Attention-deficit/hyperactivity disorder (ADHD) presents in childhood with inattention, hyperactivity, and impulsivity and is associated with functional impairments. These children tend to display a variety of disruptive behaviors, which may worsen in adolescence. Teens with ADHD may show high levels of defiance, posing significant challenges for parents. Early efforts to understand parenting in the context of teen ADHD reveal high levels of parental stress and reactivity in response to the teen's ADHD symptoms.
Teaching mindfulness to parents as well as adolescents through a family-centered intervention approach can have a positive impact on the parent-youth relationship. In mindful parenting, caretakers are aware of their own feelings and emotions, and interact with their adolescents in a mindful way by demonstrating emotional awareness, attentive listening, nonjudgment, self-regulation, and compassion. This chapter discusses the need for family-centered mindfulness approaches in adolescence.
Journal of Child and Adolescent Psychiatric Nursing: Official Publication of the Association of Child and Adolescent Psychiatric Nurses, Inc
TOPIC: Attention-deficit/hyperactivity disorder (ADHD) affects more than 5 million American children; the likelihood of their parents experiencing stress is high, which may lead to negative outcomes. Mindful parenting is a parent training modality that teaches compassion, listening, and creative engagement with one's child, and has been shown to be effective in decreasing levels of parental stress.
Definitions of psychological abuse are reviewed and a new definition proposed, operationalized as an extension of an existing measure of childhood, the Childhood Experience of Care and Abuse (CECA). This semistructured, investigator-based interview is designed for use with adults to collect retrospective accounts of childhood adverse experience. The CECA extension identifies nine subtypes of psychological abuse, with a single global severity rating.
In this article, the concept introduced by Lyman Wynne, that the individual develops epigenetically within the family system, is discussed and validated with data from a study of the characteristics and relationships of 27 women with borderline personality disorder and their parents. Each stage of the epigenetic process is impaired in one way or another, adversely affecting subsequent stages.
An organism's behavioral and physiological and social milieu influence and are influenced by the epigenome, which is composed predominantly of chromatin and the covalent modification of DNA by methylation. Epigenetic patterns are sculpted during development to shape the diversity of gene expression programs in the organism. In contrast to the genetic sequence, which is determined by inheritance and is virtually identical in all tissues, the epigenetic pattern varies from cell type to cell type and is potentially dynamic throughout life.

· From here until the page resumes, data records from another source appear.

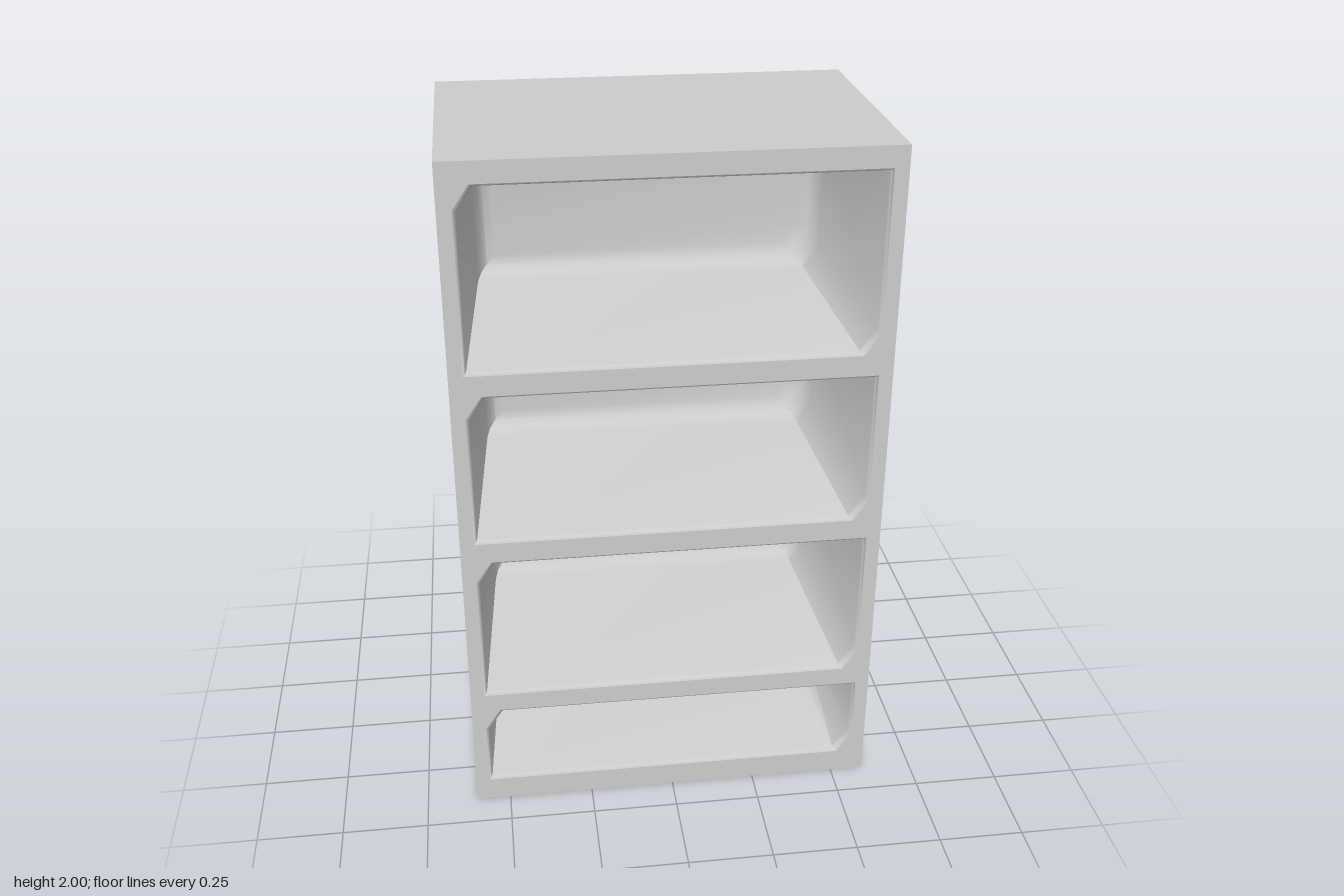
import * as THREE from 'three';
import { toCreasedNormals } from 'three/addons/utils/BufferGeometryUtils.js';

const W = 1.2, H = 2, D = 0.8;
const MOUTH_X = 0.56;
// Bottom and top of each bay's mouth
const BAYS = [[0.07, 0.33], [0.385, 0.845], [0.905, 1.36], [1.42, 1.94]];
// Depth profile of a bay: [z, inset from the mouth], soft lip, taper, soft back corner
const PROFILE = [
  [0.4, 0], [0.396, 0.005], [0.385, 0.009], [-0.15, 0.052],
  [-0.19, 0.062], [-0.215, 0.08], [-0.222, 0.105],
];

// Bay outline, counter-clockwise, with two opposite corners cut
function outline([y0, y1], inset) {
  const x = MOUTH_X - inset, b = y0 + inset, t = y1 - inset;
  const cx = 0.045, cy = Math.min(0.065, (t - b) * 0.4);
  return [[-x, b], [x - cx, b], [x, b + cy], [x, t], [-x + cx, t], [-x, t - cy]];
}

// Recessed bay lofted through the depth profile and closed at the back
function bayGeometry(bay) {
  const pos = [], index = [], n = 6;
  for (const [z, inset] of PROFILE)
    for (const [x, y] of outline(bay, inset)) pos.push(x, y, z);
  for (let r = 0; r < PROFILE.length - 1; r++)
    for (let i = 0; i < n; i++) {
      const a = r * n + i, b = r * n + (i + 1) % n;
      index.push(a, b, b + n, a, b + n, a + n);
    }
  const last = (PROFILE.length - 1) * n;
  for (let i = 1; i < n - 1; i++) index.push(last, last + i, last + i + 1);
  const g = new THREE.BufferGeometry();
  g.setAttribute('position', new THREE.Float32BufferAttribute(pos, 3));
  g.setIndex(index);
  return toCreasedNormals(g, 0.95);
}

// Front face with an opening for every bay
function frameGeometry() {
  const shape = new THREE.Shape([[-W / 2, 0], [W / 2, 0], [W / 2, H], [-W / 2, H]]
    .map(([x, y]) => new THREE.Vector2(x, y)));
  for (const bay of BAYS)
    shape.holes.push(new THREE.Path(outline(bay, 0).reverse()
      .map(([x, y]) => new THREE.Vector2(x, y))));
  return new THREE.ShapeGeometry(shape).translate(0, 0, D / 2);
}

// Outer case without its front side
function caseGeometry() {
  const g = new THREE.BoxGeometry(W, H, D).translate(0, H / 2, 0);
  const idx = Array.from(g.index.array);
  idx.splice(24, 6);
  g.setIndex(idx);
  g.clearGroups();
  return g;
}

export function createModel() {
  const group = new THREE.Group();
  group.name = 'shelfCabinet';
  const material = new THREE.MeshStandardMaterial({ color: 0xcccccc });
  const add = (name, geometry) => {
    const mesh = new THREE.Mesh(geometry, material);
    mesh.name = name;
    group.add(mesh);
  };
  add('outerCase', caseGeometry());
  add('frontFrame', frameGeometry());
  BAYS.forEach((bay, i) => add(`shelfBay${i + 1}`, bayGeometry(bay)));
  return group;
}
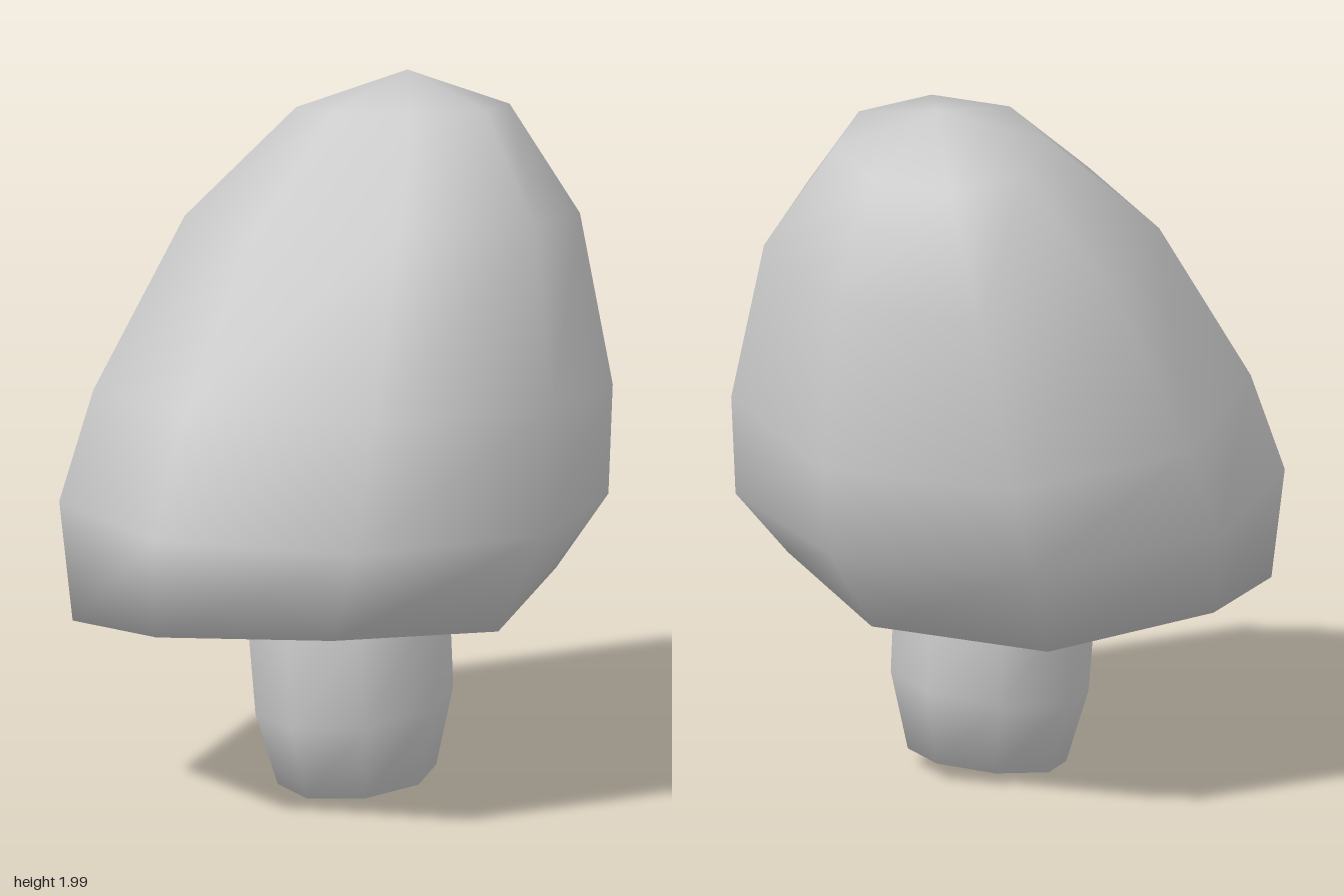
import * as THREE from 'three';

const SIDES = 8;
const material = new THREE.MeshStandardMaterial({ color: 0xcccccc });

// Smooth closed skin over tilted rings, listed bottom to top, with a fan at each pole.
// Ring: centre x, y, z, radii rx, rz, slopes sx, sz (tilt along x and z), optional height offsets.
function skin(name, bottom, rings, top) {
  const pos = [];
  const index = [];
  for (const { x, y, z, rx, rz, sx = 0, sz = 0, offsets = [] } of rings) {
    for (let j = 0; j < SIDES; j++) {
      const a = (j / SIDES) * Math.PI * 2;
      const dx = Math.cos(a) * rx;
      const dz = Math.sin(a) * rz;
      pos.push(x + dx, y + dx * sx + dz * sz + (offsets[j] ?? 0), z + dz);
    }
  }
  const low = rings.length * SIDES;
  const last = low - SIDES;
  pos.push(...bottom, ...top);
  for (let j = 0; j < SIDES; j++) {
    const k = (j + 1) % SIDES;
    for (let i = 0; i < last; i += SIDES) {
      index.push(i + j, i + SIDES + j, i + k);
      index.push(i + k, i + SIDES + j, i + SIDES + k);
    }
    index.push(low, j, k);
    index.push(low + 1, last + k, last + j);
  }
  const geometry = new THREE.BufferGeometry();
  geometry.setAttribute('position', new THREE.Float32BufferAttribute(pos, 3));
  geometry.setIndex(index);
  geometry.computeVertexNormals();
  const mesh = new THREE.Mesh(geometry, material);
  mesh.name = name;
  return mesh;
}

export function createModel() {
  const group = new THREE.Group();
  group.name = 'mushroom';

  // Stem: slightly bulging, with a sloped foot and its top hidden in the cap
  group.add(skin('stem', [0.01, 0.03, 0.05], [
    { x: 0.01, y: 0.035, z: 0.055, rx: 0.22, rz: 0.225, sx: 0.11, sz: 0.04 },
    { x: 0.005, y: 0.25, z: 0.05, rx: 0.275, rz: 0.28, sx: 0.11, sz: 0.07 },
    { x: -0.01, y: 0.53, z: 0.04, rx: 0.28, rz: 0.288, sx: 0.1, sz: 0.02 },
    { x: -0.01, y: 0.65, z: 0.04, rx: 0.23, rz: 0.235 },
  ], [-0.01, 0.68, 0.04]));

  // Cap: leaning dome with an uneven rim and a shallow hollow underside
  group.add(skin('cap', [-0.08, 0.62, 0], [
    { x: -0.11, y: 0.57, z: 0, rx: 0.69, rz: 0.67,
      offsets: [-0.02, 0.06, 0.01, 0.05, 0.02, -0.055, -0.01, -0.05] },
    { x: -0.025, y: 0.835, z: 0, rx: 0.785, rz: 0.76, sx: -0.045, sz: 0.026 },
    { x: 0.065, y: 1.135, z: -0.005, rx: 0.735, rz: 0.725, sx: -0.1, sz: 0.08 },
    { x: 0.205, y: 1.605, z: -0.015, rx: 0.555, rz: 0.555, sx: -0.135, sz: 0.11 },
    { x: 0.3, y: 1.9, z: -0.02, rx: 0.3, rz: 0.3, sx: -0.13, sz: 0.12 },
  ], [0.32, 2, -0.02]));

  return group;
}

With the help of attachment theory and research, the paper attempts to broaden and build on classical and current views on the superego. Attachment theory's epigenetic approach and the concept of the subliminal superego are described. The superego, it is argued, is as much concerned with safety as sex. The superego is 'heir', not just to the Oedipus complex or Klein's pre-oedipal constellation, but also to the attachment relationship.
PURPOSE OF REVIEW: The quality of parenting that children receive can have a profound influence on their development and mental health. This article reviews articles published from late 2010 onwards that address the effects of parenting on the child's physiological and genetic systems, and how interventions can improve children's security of attachments, antisocial behaviour and other outcomes across a range of settings.
Epigenetic processes have profound influence on gene translation and play a key role in embryonic development and tissue type specification. Recent advances in our understanding of epigenetics have pointed out that epigenetic alterations also play an important role in neurodevelopment and may increase the risk to psychiatric disorders. In addition to genetic regulation of these processes, compelling evidence suggests that environmental conditions produce persistent changes in development through epigenetic mechanisms.
Neuropsychopharmacology: Official Publication of the American College of Neuropsychopharmacology
Development is a dynamic process that involves interplay between genes and the environment. In mammals, the quality of the postnatal environment is shaped by parent-offspring interactions that promote growth and survival and can lead to divergent developmental trajectories with implications for later-life neurobiological and behavioral characteristics. Emerging evidence suggests that epigenetic factors (ie, DNA methylation, posttranslational histone modifications, and small non-coding RNAs) may have a critical role in these parental care effects.